Orange set to take on green
THE first thing that struck the media people covering the launch of Parti Amanah Negara or Amanah was that the new kid on the block is not short of funds. It was a grand affair and the chatter in the media section was that Amanah’s launch is being bankrolled by its big brother DAP although nobody was willing to confirm or deny it.
Amanah president Mohamad Sabu was on cloud nine because the massive convention centre hall in Shah Alam was packed to bursting and everyone had observed the orange dress code.
Mat Sabu, as he is better known by, “apologised” for the tight space during his speech but that was just his way of pointing to the turnout. Politics is a numbers game and he felt both relieved and assured as he gazed at the sea of orange.
Amanah leaders had wanted to use the Bersih 4 demonstration to show that they have Malay support but their plan was dashed by the overwhelming Chinese presence or what some now call the “Chinese Bersih”.

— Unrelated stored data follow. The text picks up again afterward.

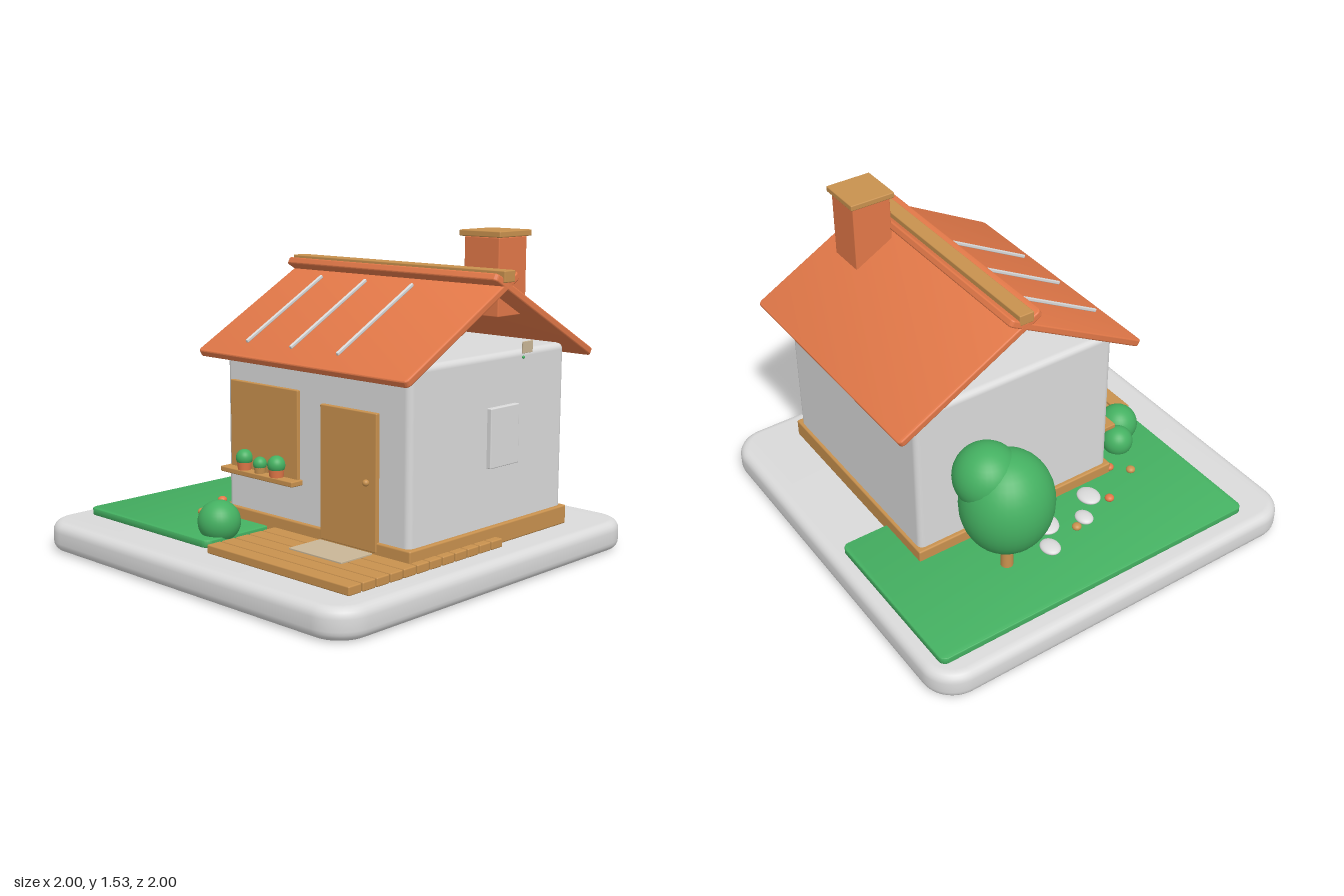
import * as THREE from 'three';
import { toCreasedNormals } from 'three/addons/utils/BufferGeometryUtils.js';
import { RoundedBoxGeometry } from 'three/addons/geometries/RoundedBoxGeometry.js';

function material(name, color) {
  const m = new THREE.MeshStandardMaterial({ color });
  m.name = name;
  return m;
}

// Horizontal slab with rounded plan corners and bevelled rims, centred on its origin
function slabGeometry(w, h, d, r, bevel) {
  const x = w / 2 - bevel, y = d / 2 - bevel, q = r - bevel;
  const s = new THREE.Shape();
  s.moveTo(-x + q, -y);
  s.lineTo(x - q, -y);
  s.absarc(x - q, -y + q, q, -Math.PI / 2, 0);
  s.lineTo(x, y - q);
  s.absarc(x - q, y - q, q, 0, Math.PI / 2);
  s.lineTo(-x + q, y);
  s.absarc(-x + q, y - q, q, Math.PI / 2, Math.PI);
  s.lineTo(-x, -y + q);
  s.absarc(-x + q, -y + q, q, Math.PI, Math.PI * 1.5);
  const g = new THREE.ExtrudeGeometry(s, {
    depth: h - 2 * bevel, bevelThickness: bevel, bevelSize: bevel, bevelSegments: 5, curveSegments: 8,
  });
  g.translate(0, 0, -h / 2 + bevel);
  g.rotateX(-Math.PI / 2);
  return toCreasedNormals(g, 0.6);
}

export function createModel() {
  const model = new THREE.Group();
  model.name = 'cottage';
  const white = material('plaster white', 0xdadada);
  const green = material('leaf green', 0x44b061);
  const orange = material('terracotta', 0xe27848);
  const wood = material('wood', 0xc8914e);
  const beige = material('beige', 0xc9b697);

  function add(name, geometry, mat, x, y, z, parent = model) {
    const mesh = new THREE.Mesh(geometry, mat);
    mesh.name = name;
    mesh.position.set(x, y, z);
    parent.add(mesh);
    return mesh;
  }
  // Box given by its limits on each axis
  function box(name, mat, [x0, x1], [y0, y1], [z0, z1], radius = 0.005) {
    const g = new RoundedBoxGeometry(x1 - x0, y1 - y0, z1 - z0, 2, radius);
    return add(name, g, mat, (x0 + x1) / 2, (y0 + y1) / 2, (z0 + z1) / 2);
  }
  function ball(name, mat, x, y, z, rx, ry = rx, rz = rx) {
    const mesh = add(name, new THREE.SphereGeometry(1, 32, 20), mat, x, y, z);
    mesh.scale.set(rx, ry, rz);
    return mesh;
  }

  // Ground
  add('base', slabGeometry(2, 0.14, 2, 0.16, 0.045), white, 0, 0.07, 0);
  add('lawn', slabGeometry(0.86, 0.035, 1.71, 0.035, 0.006), green, -0.47, 0.1575, -0.075);
  for (let i = 0; i < 12; i++) {
    const z = 0.82 - i * 0.0825;
    box('deckPlank', wood, [0.012, 0.872], [0.14, 0.18], [z - 0.075, z], 0.006);
  }
  box('doormat', beige, [0.32, 0.635], [0.178, 0.187], [0.43, 0.62], 0.002);

  // House body
  box('plinth', wood, [-0.34, 0.835], [0.14, 0.23], [-0.69, 0.415], 0.008);
  box('walls', white, [-0.32, 0.815], [0.2, 1], [-0.675, 0.4], 0.03);
  box('sideWindow', white, [0.8, 0.838], [0.495, 0.765], [-0.31, -0.11]);
  box('frontShutter', wood, [-0.28, 0.165], [0.42, 0.83], [0.39, 0.416]);
  box('door', wood, [0.31, 0.645], [0.185, 0.79], [0.39, 0.42]);
  ball('doorKnob', wood, 0.595, 0.487, 0.43, 0.015);
  box('gableVent', beige, [0.855, 0.863], [0.992, 1.045], [-0.365, -0.295], 0.002);
  ball('wallPin', green, 0.82, 0.965, -0.355, 0.007);

  // Flower shelf with three potted plants
  box('flowerShelf', wood, [-0.298, 0.18], [0.4, 0.425], [0.39, 0.467]);
  for (const [x, r, h, mat] of [[-0.165, 0.036, 0.05, orange], [-0.06, 0.029, 0.038, wood], [0.05, 0.038, 0.05, orange]]) {
    add('flowerPot', new THREE.CylinderGeometry(r, r * 0.85, h, 24), mat, x, 0.425 + h / 2, 0.437);
    ball('pottedPlant', green, x, 0.425 + h + 0.005, 0.437, r * 1.1);
  }

  // Two crossing roof panels, the front one with raised strips
  for (const side of [1, -1]) {
    const panel = new THREE.Group();
    panel.name = side > 0 ? 'frontRoof' : 'backRoof';
    panel.position.set(0.245, 1.148, -0.145 + side * 0.283);
    panel.rotation.x = side * 0.502;
    model.add(panel);
    add('roofPanel', slabGeometry(1.288, 0.035, 0.83, 0.022, 0.008), orange, 0, 0, 0, panel);
    if (side > 0) {
      for (const x of [-0.145, 0.14, 0.427]) {
        add('roofStrip', new RoundedBoxGeometry(0.014, 0.016, 0.55, 2, 0.004), white, x - 0.245, 0.03, 0.045, panel);
      }
    }
  }
  box('ridgeBeam', wood, [-0.4, 0.897], [1.318, 1.37], [-0.183, -0.108]);
  box('chimney', orange, [0.58, 0.775], [1.15, 1.5], [-0.42, -0.222]);
  box('chimneyCap', wood, [0.56, 0.79], [1.5, 1.528], [-0.437, -0.208]);

  // Tree and bushes
  add('treeTrunk', new THREE.CylinderGeometry(0.026, 0.03, 0.25, 20), wood, -0.575, 0.29, -0.37);
  ball('treeCrown', green, -0.575, 0.56, -0.37, 0.212, 0.255, 0.22);
  ball('treeCrownTop', green, -0.518, 0.702, -0.438, 0.155);
  ball('smallBush', green, -0.205, 0.212, 0.565, 0.077);
  ball('largeBush', green, -0.11, 0.227, 0.642, 0.098);

  // Stepping stones and pebbles
  for (const [x, z, rx, rz] of [[-0.61, -0.15, 0.056, 0.046], [-0.47, -0.08, 0.077, 0.065],
    [-0.54, 0.1, 0.05, 0.041], [-0.432, 0.21, 0.064, 0.054]]) {
    ball('steppingStone', white, x, 0.187, z, rx, 0.02, rz);
  }
  for (const [x, z, mat] of [[-0.575, 0.03, wood], [-0.505, 0.28, orange], [-0.4, 0.495, wood], [-0.325, 0.42, orange]]) {
    ball('pebble', mat, x, 0.192, z, 0.023, 0.017, 0.023);
  }
  return model;
}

The party’s launch yesterday helped to salve the wound. It was a largely modern and urban Malay crowd, the category who started gravitating towards PAS in the 1990s and who are now less than enchanted with the Islamist party.
They also seemed like the sort of Malays who could have easily fitted into PKR but who are probably uncomfortable with PKR’s secular outlook. Hence, the perception that Amanah’s support base will overlap with that of PKR especially along the west coast belt.
But these are still early days, everything is still pretty general at this stage and the Amanah leaders are still working on the fine print of what their party stands for. Their mission statement claims that their political leadership will be trustworthy, progressive, caring and grounded in Islamic beliefs.
Apart from the turnout, another impressive aspect is the ARiF unit, the counterpart to the PAS Unit Amal. The ARiF team leaders brought their experience from PAS and pulled off a good job in managing traffic and people.
Amanah is still waiting for the greenlight from the Registrar of Societies (RoS). It has taken over a dormant party known as Workers’ Party and it needs the RoS to approve the name change. The party aims to replace PAS in Pakatan Rakyat. The Amanah people are the type of Malays that the DAP leaders like – they are not obsessed about religion and are willing to go along with what DAP wants.
The birth of yet another Malay-led political party shows that the Malays are not the homogenous entity that they have been made out to be. At one time, there was only Umno or PAS for them.
Now, the modern-thinking ones can opt for PKR, the Malay nationalists can choose Umno, the Islamist types can pick PAS and those who cannot fit into any of the above can settle for Amanah.
Mat Sabu beat around the bush when asked whether PAS would be part of the new Pakatan. There is no love lost between the two parties. For instance, Dr Hatta Ramli, the most reviled man in PAS got the loudest applause from the Amanah crowd when Mat Sabu introduced him as “Tokoh Bai-ah”, a reference to PAS’ demand that Dr Hatta adhere to the bai’ah or oath he took to divorce his wife if he left PAS.
The hot-headed Sepang MP Hanipa Maidin may be a zero in PAS but was greeted like a hero. Former Perak Mentri Besar Datuk Seri Nizar Jamaluddin, whom PAS members ousted from his division, also received loud cheers.
Mat Sabu had joked that his enemy is not PAS but Umno and Barisan Nasional. However, it is likely that his party’s first act of war will be to ensure that PAS is not part of the new Pakatan.
Amanah’s rallying colour is orange and its aim is to make orange the new green in the coalition.
SOURCE: The Star